Ahead of the Health Bill’s second reading in the Lords starting today, the Academy of Medical Royal Colleges warned peers of its concerns about the reforms in the Health Bill. The academy is made up of representatives from all medical royal colleges and faculties.
‘The Academy of Medical Royal Colleges continues to have serious concerns regarding the threat to integrated patient care from unnecessary competition,’ it said in a statement sent to peers.
The Bill should contain a duty on commissioners to ensure that integrated care takes precedence over the duty to promote choice, the statement said.
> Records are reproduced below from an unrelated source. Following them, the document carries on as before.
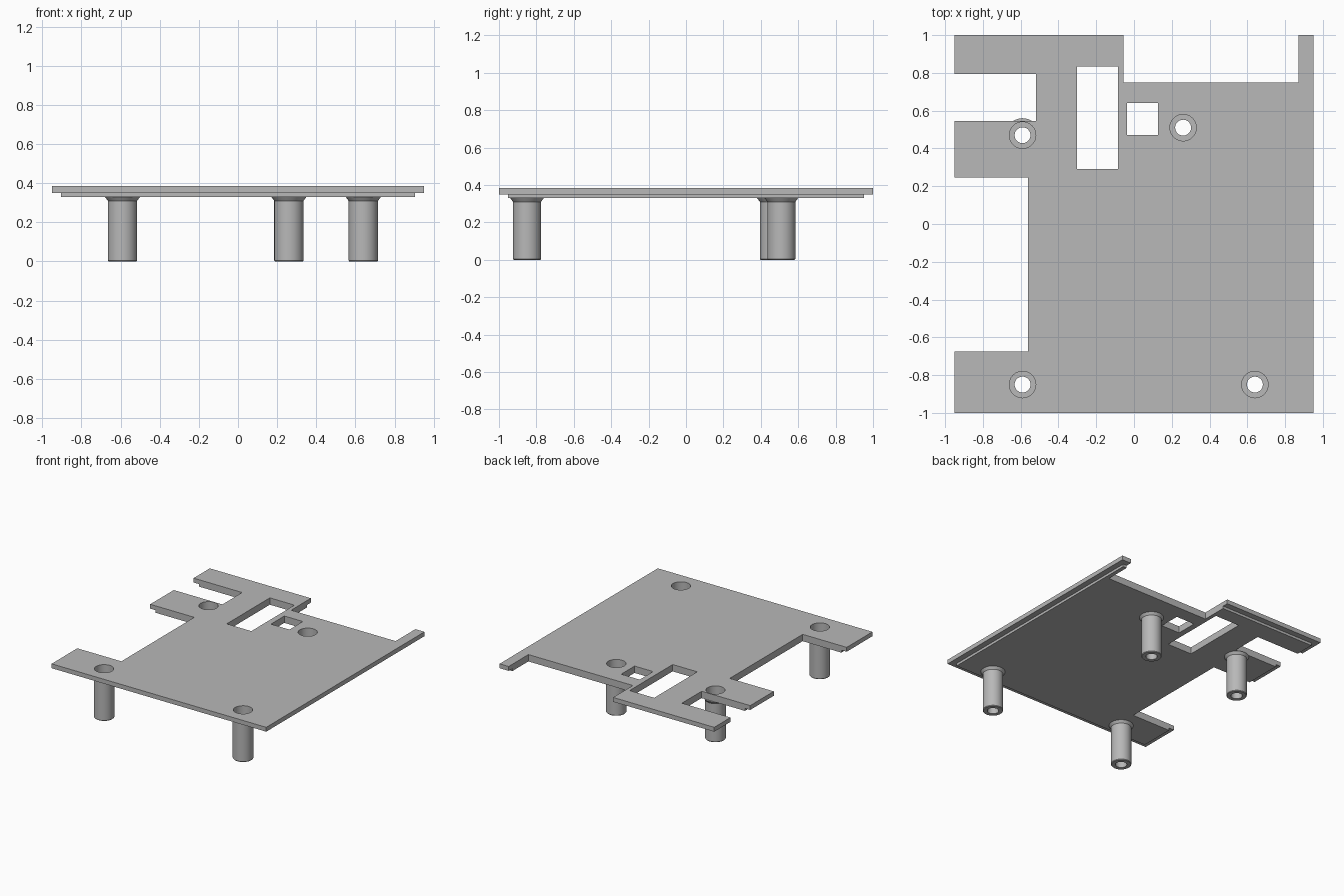
import bpy, bmesh, math

cube = bpy.data.objects.get("Cube")
if cube:
    bpy.data.objects.remove(cube, do_unlink=True)

grey = bpy.data.materials.new("mid grey")
grey.use_nodes = True
colour = (0.48, 0.48, 0.48, 1)
grey.diffuse_color = colour
grey.node_tree.nodes["Principled BSDF"].inputs["Base Color"].default_value = colour

SIDES = 48
BORE = 0.07
POSTS = {
    "front_right_post": (-0.59, -0.85),
    "front_left_post": (0.64, -0.85),
    "back_right_post": (-0.59, 0.47),
    "back_left_post": (0.26, 0.51),
}

# Panel outline with side and rear notches
OUTLINE = [
    (-0.95, -1), (0.95, -1), (0.95, 1), (0.87, 1),
    (0.87, 0.75), (-0.055, 0.75), (-0.055, 1), (-0.95, 1),
    (-0.95, 0.795), (-0.52, 0.795), (-0.52, 0.545), (-0.95, 0.545),
    (-0.95, 0.247), (-0.56, 0.247), (-0.56, -0.675), (-0.95, -0.675),
]


def rectangle(x0, x1, y0, y1):
    return [(x0, y0), (x1, y0), (x1, y1), (x0, y1)]


def circle(cx, cy, r):
    steps = [math.tau * i / SIDES for i in range(SIDES)]
    return [(cx + r * math.cos(a), cy + r * math.sin(a)) for a in steps]


WINDOWS = [rectangle(-0.303, -0.085, 0.29, 0.835),
           rectangle(-0.038, 0.126, 0.47, 0.64)]


def finish(obj):
    bpy.ops.object.select_all(action='DESELECT')
    obj.select_set(True)
    bpy.context.view_layer.objects.active = obj
    bpy.ops.object.shade_smooth_by_angle(angle=math.radians(30))


def add_mesh(name, mesh):
    mesh.materials.clear()
    mesh.materials.append(grey)
    obj = bpy.data.objects.new(name, mesh)
    bpy.context.collection.objects.link(obj)
    finish(obj)


def plate(name, bottom, top, inset):
    """Extruded panel layer, its outer rim pulled in by inset."""
    def clamp(v, limit):
        return max(-limit + inset, min(limit - inset, v))

    loops = [[(clamp(x, 0.95), clamp(y, 1)) for x, y in OUTLINE]]
    loops += WINDOWS + [circle(*c, BORE) for c in POSTS.values()]
    curve = bpy.data.curves.new(name + "_profile", 'CURVE')
    curve.dimensions = '2D'
    curve.fill_mode = 'BOTH'
    curve.extrude = (top - bottom) / 2
    for loop in loops:
        spline = curve.splines.new('POLY')
        spline.points.add(len(loop) - 1)
        for point, (x, y) in zip(spline.points, loop):
            point.co = (x, y, 0, 1)
        spline.use_cyclic_u = True
    temp = bpy.data.objects.new(name + "_profile", curve)
    bpy.context.collection.objects.link(temp)
    deps = bpy.context.evaluated_depsgraph_get()
    mesh = bpy.data.meshes.new_from_object(temp.evaluated_get(deps))
    bpy.data.objects.remove(temp, do_unlink=True)

    bm = bmesh.new()
    bm.from_mesh(mesh)
    bmesh.ops.translate(bm, verts=bm.verts, vec=(0, 0, (top + bottom) / 2))
    bmesh.ops.remove_doubles(bm, verts=bm.verts, dist=0.0001)
    bmesh.ops.recalc_face_normals(bm, faces=bm.faces)
    bm.to_mesh(mesh)
    bm.free()
    add_mesh(name, mesh)


def post(name, cx, cy):
    """Hollow screw post with flared top, deep bore and through hole."""
    profile = [(0.042, 0), (0.071, 0), (0.075, 0.005), (0.075, 0.31),
               (0.09, 0.33), (BORE, 0.33), (BORE, 0.06), (0.042, 0.06)]
    bm = bmesh.new()
    rings = [[bm.verts.new((x, y, z)) for x, y in circle(cx, cy, r)]
             for r, z in profile]
    for k, ring in enumerate(rings):
        following = rings[(k + 1) % len(rings)]
        for i in range(SIDES):
            j = (i + 1) % SIDES
            bm.faces.new((ring[i], ring[j], following[j], following[i]))
    bmesh.ops.recalc_face_normals(bm, faces=bm.faces)
    mesh = bpy.data.meshes.new(name)
    bm.to_mesh(mesh)
    bm.free()
    add_mesh(name, mesh)


# Cover panel, stepped locating layer under it, and the screw posts
plate("cover_panel", 0.35, 0.385, 0)
plate("locating_step", 0.33, 0.35, 0.047)
for post_name, centre in POSTS.items():
    post(post_name, *centre)
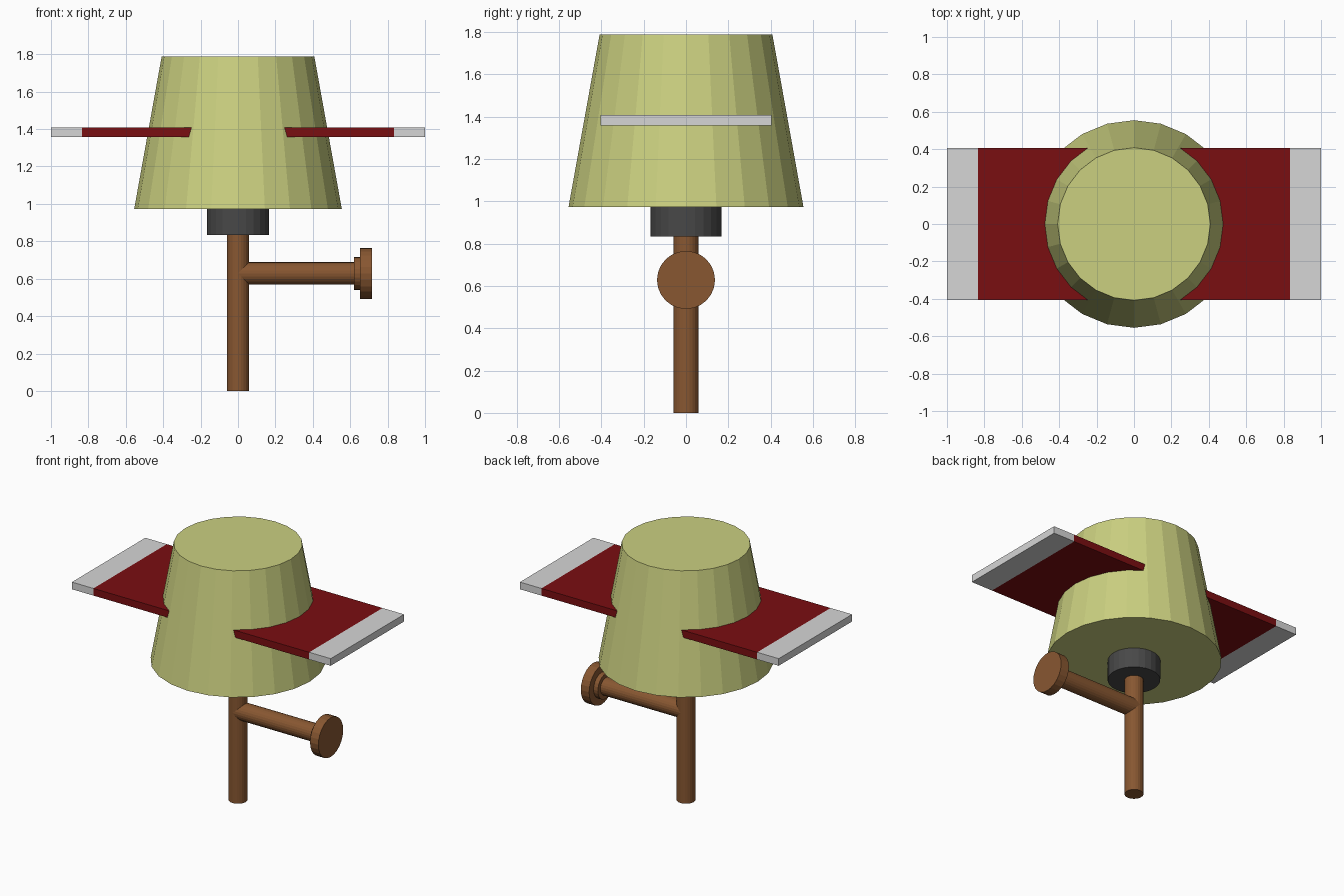
import bpy, bmesh, math
from mathutils import Matrix

if "Cube" in bpy.data.objects:
    bpy.data.objects.remove(bpy.data.objects["Cube"])


def material(name, rgb):
    """Flat colour given as 0-255 sRGB, stored as linear."""
    lin = [((c / 255 + 0.055) / 1.055) ** 2.4 if c > 10 else c / 255 / 12.92 for c in rgb]
    m = bpy.data.materials.new(name)
    m.diffuse_color = (*lin, 1)
    m.use_nodes = True
    m.node_tree.nodes["Principled BSDF"].inputs["Base Color"].default_value = m.diffuse_color
    return m


OLIVE = material("pale olive", (203, 208, 128))
RED = material("dark red", (122, 14, 17))
GREY = material("light grey", (214, 214, 214))
DARK = material("charcoal", (72, 72, 72))
BROWN = material("brown", (136, 87, 49))


def finish(name, bm, *mats):
    me = bpy.data.meshes.new(name)
    bm.to_mesh(me)
    bm.free()
    for m in mats:
        me.materials.append(m)
    ob = bpy.data.objects.new(name, me)
    bpy.context.collection.objects.link(ob)
    return ob


def lathe(name, profile, mat, turn=Matrix(), sides=24):
    """Closed solid of revolution from (radius, height) points."""
    bm = bmesh.new()
    rings = []
    for r, h in profile:
        rings.append([bm.verts.new((r * math.cos(a), r * math.sin(a), h))
                      for a in (2 * math.pi * i / sides for i in range(sides))])
    for low, high in zip(rings, rings[1:]):
        for i in range(sides):
            j = (i + 1) % sides
            bm.faces.new((low[i], low[j], high[j], high[i]))
    bm.faces.new(rings[0][::-1])
    bm.faces.new(rings[-1])
    bm.transform(turn)
    return finish(name, bm, mat)


# Upright pole, collar and tapered body
lathe("pole", [(0.06, 0), (0.06, 0.85)], BROWN)
lathe("collar", [(0.167, 0.834), (0.167, 0.973)], DARK)
lathe("tapered_body", [(0.555, 0.973), (0.408, 1.789)], OLIVE)

# Side handle with a stepped knob, lying along +x
sideways = Matrix.Translation((0, 0, 0.628)) @ Matrix.Rotation(math.pi / 2, 4, 'Y')
lathe("side_handle", [(0.06, 0), (0.06, 0.62), (0.088, 0.62), (0.088, 0.653),
                      (0.137, 0.653), (0.137, 0.717)], BROWN, sideways)

# Flat board through the body, cut near both ends for the pale tips
bm = bmesh.new()
bmesh.ops.create_cube(bm, size=1, matrix=Matrix.Translation((0, 0, 1.383))
                      @ Matrix.Diagonal((2, 0.81, 0.05, 1)))
for x in (-0.834, 0.834):
    bmesh.ops.bisect_plane(bm, geom=bm.verts[:] + bm.edges[:] + bm.faces[:],
                           plane_co=(x, 0, 0), plane_no=(1, 0, 0))
for f in bm.faces:
    f.material_index = int(abs(f.calc_center_median().x) > 0.834)
finish("wing_board", bm, RED, GREY)
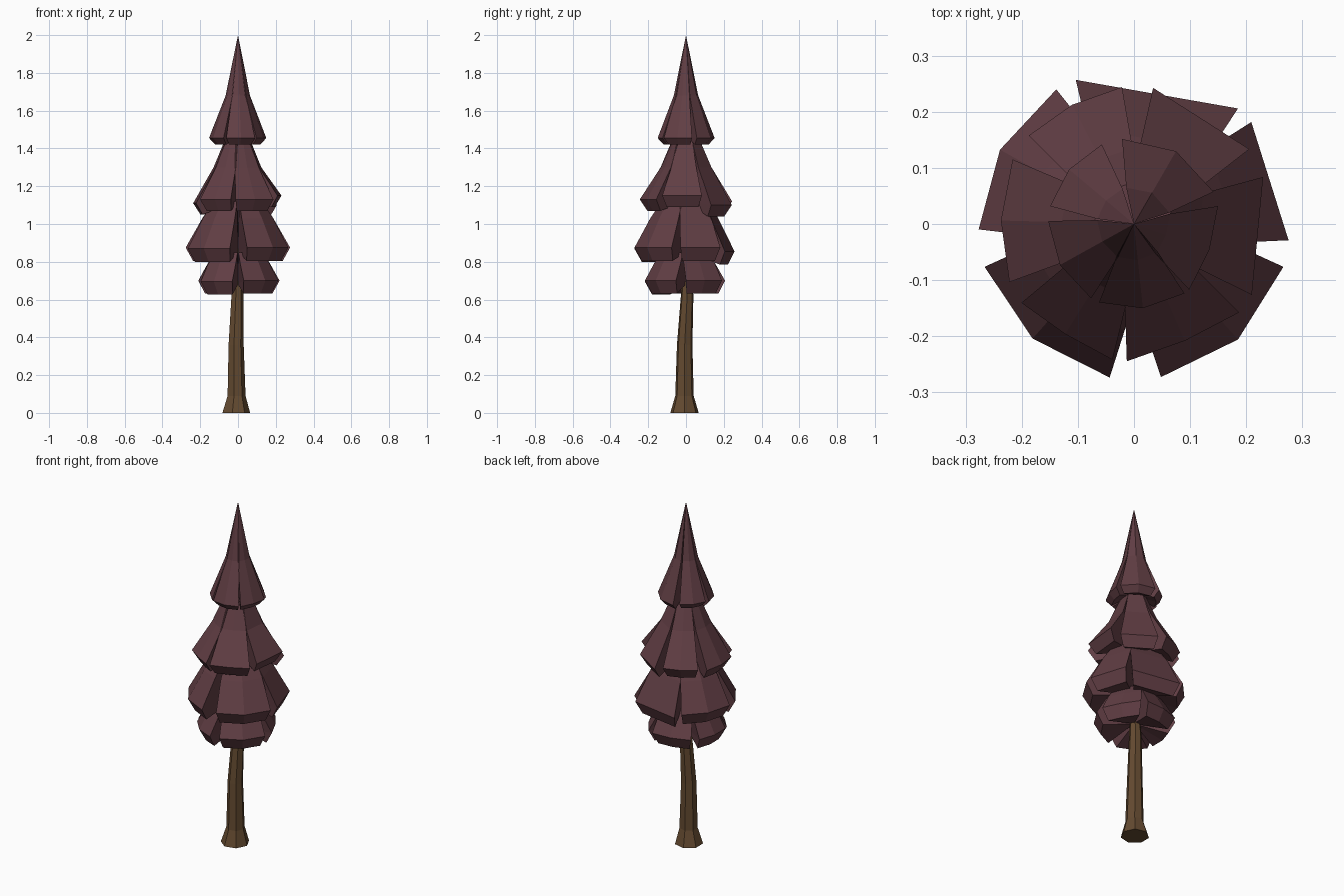
import bpy, bmesh, math

if "Cube" in bpy.data.objects:
    bpy.data.objects.remove(bpy.data.objects["Cube"])


def material(name, color):
    m = bpy.data.materials.new(name)
    m.diffuse_color = (*color, 1)
    m.use_nodes = True
    m.node_tree.nodes["Principled BSDF"].inputs["Base Color"].default_value = m.diffuse_color
    return m


LEAF = material("dark_red_foliage", (0.12, 0.048, 0.058))
BARK = material("brown_bark", (0.127, 0.069, 0.03))


def finish(bm, name, mat):
    bmesh.ops.remove_doubles(bm, verts=bm.verts, dist=0.0005)
    bmesh.ops.recalc_face_normals(bm, faces=bm.faces)
    me = bpy.data.meshes.new(name)
    bm.to_mesh(me)
    bm.free()
    me.materials.append(mat)
    ob = bpy.data.objects.new(name, me)
    bpy.context.collection.objects.link(ob)


def add_bough(bm, profile, start, end, dz, bulge):
    """Solid wedge: three columns of the profile, narrowing toward the rim."""
    mid = math.radians((start + end) / 2)
    half = math.radians((end - start) / 2)
    top = bm.verts.new((0, 0, profile[0][1]))
    low = bm.verts.new((0, 0, profile[-1][1] + 0.05))
    cols = []
    for s in (-1, 0, 1):
        col = []
        for i, (r, z) in enumerate(profile):
            w = half + math.radians((7, 4, 0, -1)[i])
            k = r if s else r * (math.cos(w) * (1 - bulge) + bulge)
            a = mid + s * w
            drop = dz if i >= 2 else 0
            col.append(bm.verts.new((k * math.cos(a), k * math.sin(a), z + drop)))
        cols.append(col)
    for a, b in zip(cols, cols[1:]):
        for i in range(len(profile) - 1):
            bm.faces.new((a[i], b[i], b[i + 1], a[i + 1]))
        bm.faces.new((top, b[0], a[0]))
        bm.faces.new((low, a[-1], b[-1]))
    for c in (cols[0], cols[2]):
        for i in range(len(c) - 1):
            bm.faces.new((low, c[i], c[i + 1]))
        bm.faces.new((low, top, c[0]))


# Foliage tiers: (radius, height) profile, then boughs (start, end, dz, bulge)
TIERS = {
    "foliage_bottom": (
        [(0.13, 0.85), (0.17, 0.79), (0.22, 0.70), (0.182, 0.632)],
        [(-82, -14, 0.0, 0.9), (0, 60, 0.0, 0.3), (70, 132, 0.0, 0.5),
         (144, 198, 0.0, 0.7), (206, 262, -0.005, 0.9)]),
    "foliage_lower": (
        [(0.13, 1.12), (0.19, 1.03), (0.277, 0.875), (0.238, 0.805)],
        [(-80, -16, 0.0, 1.0), (-6, 41, 0.0, 0.0), (48, 112, -0.02, 0.0),
         (120, 182, 0.0, 0.9), (196, 261, -0.005, 0.9)]),
    "foliage_upper": (
        [(0.075, 1.44), (0.135, 1.30), (0.245, 1.13), (0.205, 1.07)],
        [(-93, -40, 0.0, 0.3), (-31, 20, 0.02, 0.0), (33, 82, -0.03, 0.0),
         (95, 140, -0.01, 0.7), (152, 205, -0.02, 0.7), (215, 261, 0.0, 0.3)]),
    "foliage_top": (
        [(0.0, 2.0), (0.066, 1.68), (0.153, 1.455), (0.12, 1.42)],
        [(-50, 12, 0.0, 0.5), (22, 98, 0.0, 0.9), (112, 168, 0.01, 0.9),
         (178, 240, 0.0, 0.9), (246, 306, 0.0, 0.9)]),
}
for name, (profile, boughs) in TIERS.items():
    bm = bmesh.new()
    for b in boughs:
        # separate mesh per bough keeps neighbours from being welded together
        add_bough(bm, profile, *b)
    finish(bm, name, LEAF)

# Trunk: seven-sided flared and slightly bent loft
bm = bmesh.new()
N = 7
rings = []
for x, y, z, r in [(-0.013, -0.008, 0, 0.077), (-0.01, -0.008, 0.09, 0.05),
                   (-0.012, -0.007, 0.36, 0.042), (-0.004, 0.006, 0.62, 0.034),
                   (0, 0, 0.9, 0.014)]:
    rings.append([bm.verts.new((x + r * math.cos(2 * math.pi * k / N),
                                y + r * math.sin(2 * math.pi * k / N), z))
                  for k in range(N)])
for a, b in zip(rings, rings[1:]):
    for k in range(N):
        j = (k + 1) % N
        bm.faces.new((a[k], a[j], b[j], b[k]))
bm.faces.new(rings[0])
bm.faces.new(rings[-1])
finish(bm, "trunk", BARK)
It warned that the reforms could increase health inequalities.
The Academy also said clinicians should be supported to undertake work outside their organisations, for the benefit of the wider NHS, such as developing guidelines and advice.
Commenting on the statement, Professor Sir Neil Douglas, chairman of the Academy of Medical Royal Colleges, said there were continuing concerns across the medical profession that the bill could damage patient care.
‘All the medical royal colleges and faculties representing the whole medical profession have come together to support this clear statement of our anxieties,’ he said. ‘We are calling on the House of Lords to address these concerns when they consider the Bill and for the government to respond to them.’